■ **WORKING DATA**
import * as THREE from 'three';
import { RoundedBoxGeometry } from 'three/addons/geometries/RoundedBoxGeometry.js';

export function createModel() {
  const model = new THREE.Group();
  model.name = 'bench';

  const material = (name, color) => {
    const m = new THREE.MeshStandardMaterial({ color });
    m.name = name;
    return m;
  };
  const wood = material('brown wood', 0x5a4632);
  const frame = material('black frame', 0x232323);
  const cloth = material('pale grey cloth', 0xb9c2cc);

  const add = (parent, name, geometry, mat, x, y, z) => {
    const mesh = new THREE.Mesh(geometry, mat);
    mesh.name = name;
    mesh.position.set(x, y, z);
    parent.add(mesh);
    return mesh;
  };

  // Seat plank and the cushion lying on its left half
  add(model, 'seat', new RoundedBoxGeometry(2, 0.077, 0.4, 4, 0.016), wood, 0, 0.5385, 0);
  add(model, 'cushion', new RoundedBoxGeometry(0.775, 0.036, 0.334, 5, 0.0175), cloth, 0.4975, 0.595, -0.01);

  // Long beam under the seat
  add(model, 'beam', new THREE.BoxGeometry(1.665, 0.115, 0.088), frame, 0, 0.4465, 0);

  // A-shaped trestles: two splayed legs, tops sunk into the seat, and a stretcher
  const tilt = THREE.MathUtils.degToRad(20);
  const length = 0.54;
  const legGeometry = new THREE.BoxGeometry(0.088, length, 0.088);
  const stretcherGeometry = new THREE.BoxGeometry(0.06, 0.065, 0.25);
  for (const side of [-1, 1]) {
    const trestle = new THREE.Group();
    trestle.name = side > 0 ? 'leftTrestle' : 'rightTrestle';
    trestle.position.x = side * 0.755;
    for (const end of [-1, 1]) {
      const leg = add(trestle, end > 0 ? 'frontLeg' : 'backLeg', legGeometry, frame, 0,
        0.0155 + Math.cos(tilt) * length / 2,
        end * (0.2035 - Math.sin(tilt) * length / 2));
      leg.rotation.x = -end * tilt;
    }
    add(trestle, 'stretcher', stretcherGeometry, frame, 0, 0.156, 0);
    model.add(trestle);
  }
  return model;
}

■ **PROBLEM STATEMENT**
When the material above is given again, every line must match it exactly.

■ **SOLUTION TO THIS TASK**
import * as THREE from 'three';
import { RoundedBoxGeometry } from 'three/addons/geometries/RoundedBoxGeometry.js';

export function createModel() {
  const model = new THREE.Group();
  model.name = 'bench';

  const material = (name, color) => {
    const m = new THREE.MeshStandardMaterial({ color });
    m.name = name;
    return m;
  };
  const wood = material('brown wood', 0x5a4632);
  const frame = material('black frame', 0x232323);
  const cloth = material('pale grey cloth', 0xb9c2cc);

  const add = (parent, name, geometry, mat, x, y, z) => {
    const mesh = new THREE.Mesh(geometry, mat);
    mesh.name = name;
    mesh.position.set(x, y, z);
    parent.add(mesh);
    return mesh;
  };

  // Seat plank and the cushion lying on its left half
  add(model, 'seat', new RoundedBoxGeometry(2, 0.077, 0.4, 4, 0.016), wood, 0, 0.5385, 0);
  add(model, 'cushion', new RoundedBoxGeometry(0.775, 0.036, 0.334, 5, 0.0175), cloth, 0.4975, 0.595, -0.01);

  // Long beam under the seat
  add(model, 'beam', new THREE.BoxGeometry(1.665, 0.115, 0.088), frame, 0, 0.4465, 0);

  // A-shaped trestles: two splayed legs, tops sunk into the seat, and a stretcher
  const tilt = THREE.MathUtils.degToRad(20);
  const length = 0.54;
  const legGeometry = new THREE.BoxGeometry(0.088, length, 0.088);
  const stretcherGeometry = new THREE.BoxGeometry(0.06, 0.065, 0.25);
  for (const side of [-1, 1]) {
    const trestle = new THREE.Group();
    trestle.name = side > 0 ? 'leftTrestle' : 'rightTrestle';
    trestle.position.x = side * 0.755;
    for (const end of [-1, 1]) {
      const leg = add(trestle, end > 0 ? 'frontLeg' : 'backLeg', legGeometry, frame, 0,
        0.0155 + Math.cos(tilt) * length / 2,
        end * (0.2035 - Math.sin(tilt) * length / 2));
      leg.rotation.x = -end * tilt;
    }
    add(trestle, 'stretcher', stretcherGeometry, frame, 0, 0.156, 0);
    model.add(trestle);
  }
  return model;
}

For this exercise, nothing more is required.